Quadruple speed skating world champion Brittany Bowe is favorite to win gold at the Beijing Olympics next month. She’s a powerhouse on skates and racked up 32 world championship medals as an inline skater before hitting the ice. Since switching to winter sports, she won a bronze medal at the PyeongChang Olympics in 2018 and broke the world record for the 1,000-meter sprint.
But a concussion in 2016 almost derailed it all. “I wasn’t even sure I could skate at all,” she said in a new interview with Team USA.

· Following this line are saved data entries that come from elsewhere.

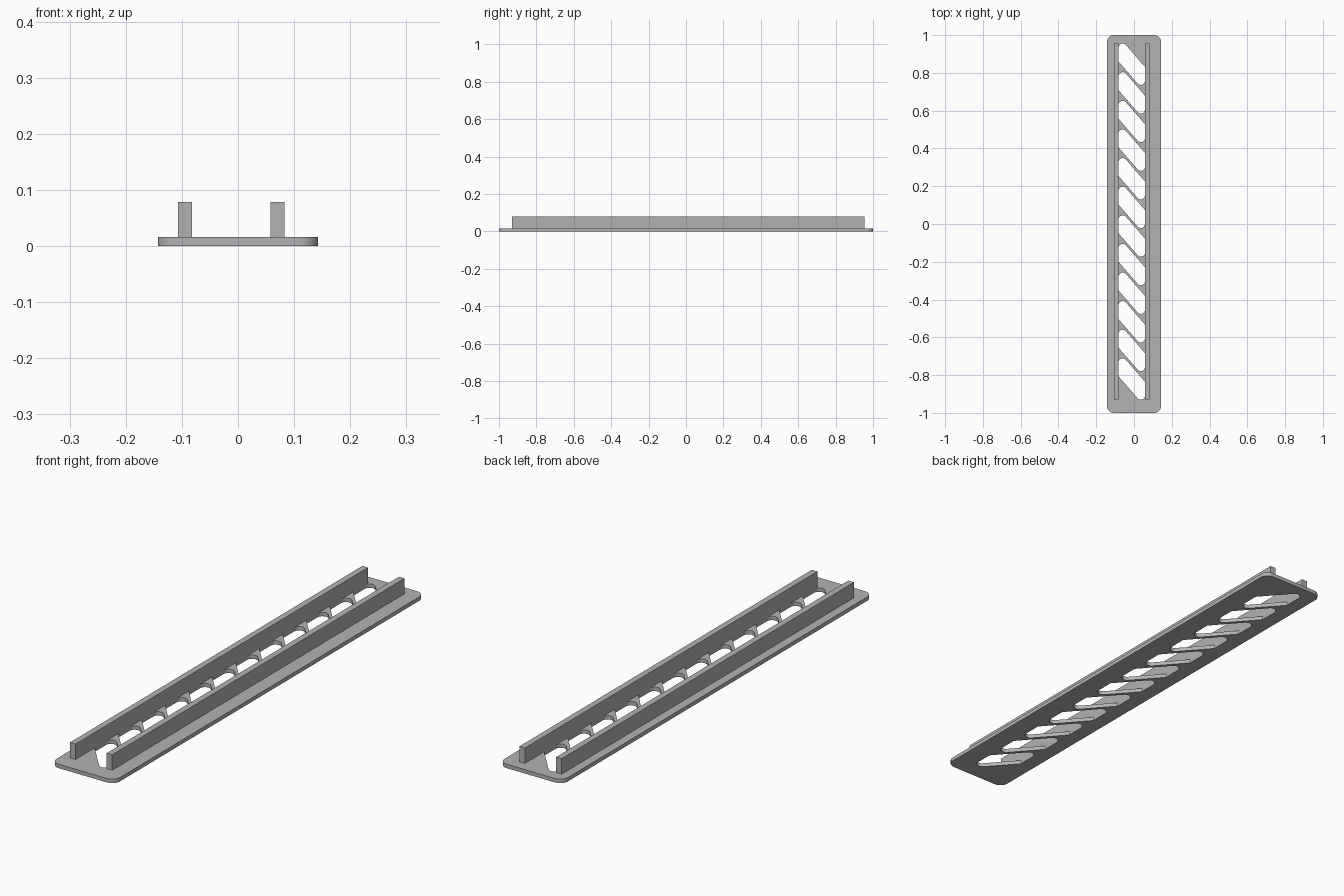
import bpy, bmesh, math
from mathutils import Vector

cube = bpy.data.objects.get("Cube")
if cube:
    bpy.data.objects.remove(cube, do_unlink=True)

PLATE_W, PLATE_T, CORNER = 0.143, 0.016, 0.035
RAIL_TOP, RAIL_W = 0.079, 0.025
SLOT_L, SLOT_R = -0.082, 0.058          # slot sides, flush with the rails
MID_Y, PITCH, COUNT, SLOPE = 0.0125, 0.1515, 12, 1.15

grey = bpy.data.materials.new("light grey")
grey.use_nodes = True
colour = (0.45, 0.45, 0.45, 1)
grey.diffuse_color = colour
grey.node_tree.nodes["Principled BSDF"].inputs["Base Color"].default_value = colour


def fillet(prev, corner, nxt, radius, steps=8):
    """Points of an arc rounding one corner of an outline."""
    c = Vector(corner)
    a, b = (Vector(prev) - c).normalized(), (Vector(nxt) - c).normalized()
    half = a.angle(b) / 2
    centre = c + (a + b).normalized() * radius / math.sin(half)
    start = c + a * radius / math.tan(half) - centre
    end = c + b * radius / math.tan(half) - centre
    turn = start.angle_signed(end)
    t0 = math.atan2(start.y, start.x)
    return [centre + radius * Vector((math.cos(t0 - turn * i / steps),
                                      math.sin(t0 - turn * i / steps)))
            for i in range(steps + 1)]


def outline(corners, radii):
    points = []
    for i, (c, r) in enumerate(zip(corners, radii)):
        nxt = corners[(i + 1) % len(corners)]
        points += fillet(corners[i - 1], c, nxt, r) if r else [Vector(c)]
    return points


def finish(name, mesh):
    mesh.materials.clear()
    mesh.materials.append(grey)
    obj = bpy.data.objects.new(name, mesh)
    bpy.context.collection.objects.link(obj)
    bpy.ops.object.select_all(action="DESELECT")
    obj.select_set(True)
    bpy.context.view_layer.objects.active = obj
    bpy.ops.object.shade_smooth_by_angle(angle=math.radians(30))
    return obj


# Base plate: rounded rectangle with a row of slanted slots
w = PLATE_W
loops = [outline([(-w, -1), (w, -1), (w, 1), (-w, 1)], [CORNER] * 4)]
drop = SLOPE * (SLOT_R - SLOT_L)
for i in range(COUNT):
    y = MID_Y + (i - (COUNT - 1) / 2) * PITCH
    low_left, high_right = y + 0.0145, y - 0.0145
    loops.append(outline([(SLOT_L, low_left), (SLOT_R, low_left - drop),
                          (SLOT_R, high_right), (SLOT_L, high_right + drop)],
                         [0, 0.022, 0, 0.022]))

curve = bpy.data.curves.new("plate_outline", "CURVE")
curve.dimensions = "2D"
curve.fill_mode = "BOTH"
curve.extrude = PLATE_T / 2
for loop in loops:
    spline = curve.splines.new("POLY")
    spline.points.add(len(loop) - 1)
    for point, co in zip(spline.points, loop):
        point.co = (co.x, co.y, 0, 1)
    spline.use_cyclic_u = True
helper = bpy.data.objects.new("plate_outline", curve)
bpy.context.collection.objects.link(helper)
bpy.context.view_layer.update()
graph = bpy.context.evaluated_depsgraph_get()
plate = bpy.data.meshes.new_from_object(helper.evaluated_get(graph))
bpy.data.objects.remove(helper, do_unlink=True)

bm = bmesh.new()
bm.from_mesh(plate)
bmesh.ops.remove_doubles(bm, verts=bm.verts, dist=1e-5)
bmesh.ops.translate(bm, verts=bm.verts, vec=(0, 0, PLATE_T / 2))
bmesh.ops.recalc_face_normals(bm, faces=bm.faces)
bm.to_mesh(plate)
bm.free()
finish("base_plate", plate)

# Two upright rails beside the slots
for name, x in (("right_rail", SLOT_L - RAIL_W / 2), ("left_rail", SLOT_R + RAIL_W / 2)):
    bm = bmesh.new()
    bmesh.ops.create_cube(bm, size=1)
    bmesh.ops.scale(bm, verts=bm.verts, vec=(RAIL_W, 1.885, RAIL_TOP - PLATE_T))
    bmesh.ops.translate(bm, verts=bm.verts, vec=(x, MID_Y, (RAIL_TOP + PLATE_T) / 2))
    mesh = bpy.data.meshes.new(name)
    bm.to_mesh(mesh)
    bm.free()
    finish(name, mesh)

As with so many things in sports, women face a gender gap when it comes to concussions. Female athletes face a “significantly higher risk of head injury,” according to Nature. There is no consensus as to why, a fact that is not helped by the gender gap in medical research. Women are grossly under-represented in medical studies, which means that doctors often work with data from a population with vast physiological differences. Concussions are no different as most of the existing medical research has been done with male athletes. “We take all of this data, mostly studies on men; we apply them to women. It just has to change, ”said Michael Gray, a neuroscientist at the University of East Anglia. Nature. Early research and theories on why concussion outcomes differ in female athletes suggests everything from differences in brain structure to hormones to training styles.
In addition to the higher risk of sustaining a concussion, women also experience disproportionate side effects, take longer to recover and often suffer from longer-term complications, research shows. And that’s exactly what happened to Bowe.
In 2016, Bowe suffered a concussion after a collision in training. She was allowed to return to the ice after a few weeks, according to NBC Sports, but continued to experience lingering symptoms. “A number of challenges arose after my injury,” she wrote in an essay for Team USA in 2017. She had prolonged symptoms of vestibular dysfunction, which has symptoms such as dizziness, nausea, dizziness and problems with balance. Ultimately, she was diagnosed with post-concussion syndrome, which can last for months, according to the Mayo Clinic, and is more common in women.
But Bowe also suffered from another less common complication of his concussion: Postural Orthostatic Tachycardia Syndrome (POTS). The condition has become an “intimidating part of my daily life,” Bowe wrote in 2017, and it ultimately forced her to cut her season short.
“I needed to be of service and to heal,” she wrote in the same essay. “I came home to Florida to escape the idea of ’pushing’ and giving my body the time it needed to repair itself… but in this case, coming home to Florida to take the time to heal itself. relaxing only made the dysfunction worse for me. There were days when I would walk outside to get some fresh air and after about 10 minutes of walking my heart rate was in the 140s and I almost passed out. Scared, frustrated and completely demoralized, I wasn’t sure returning to sport would even be an option for me.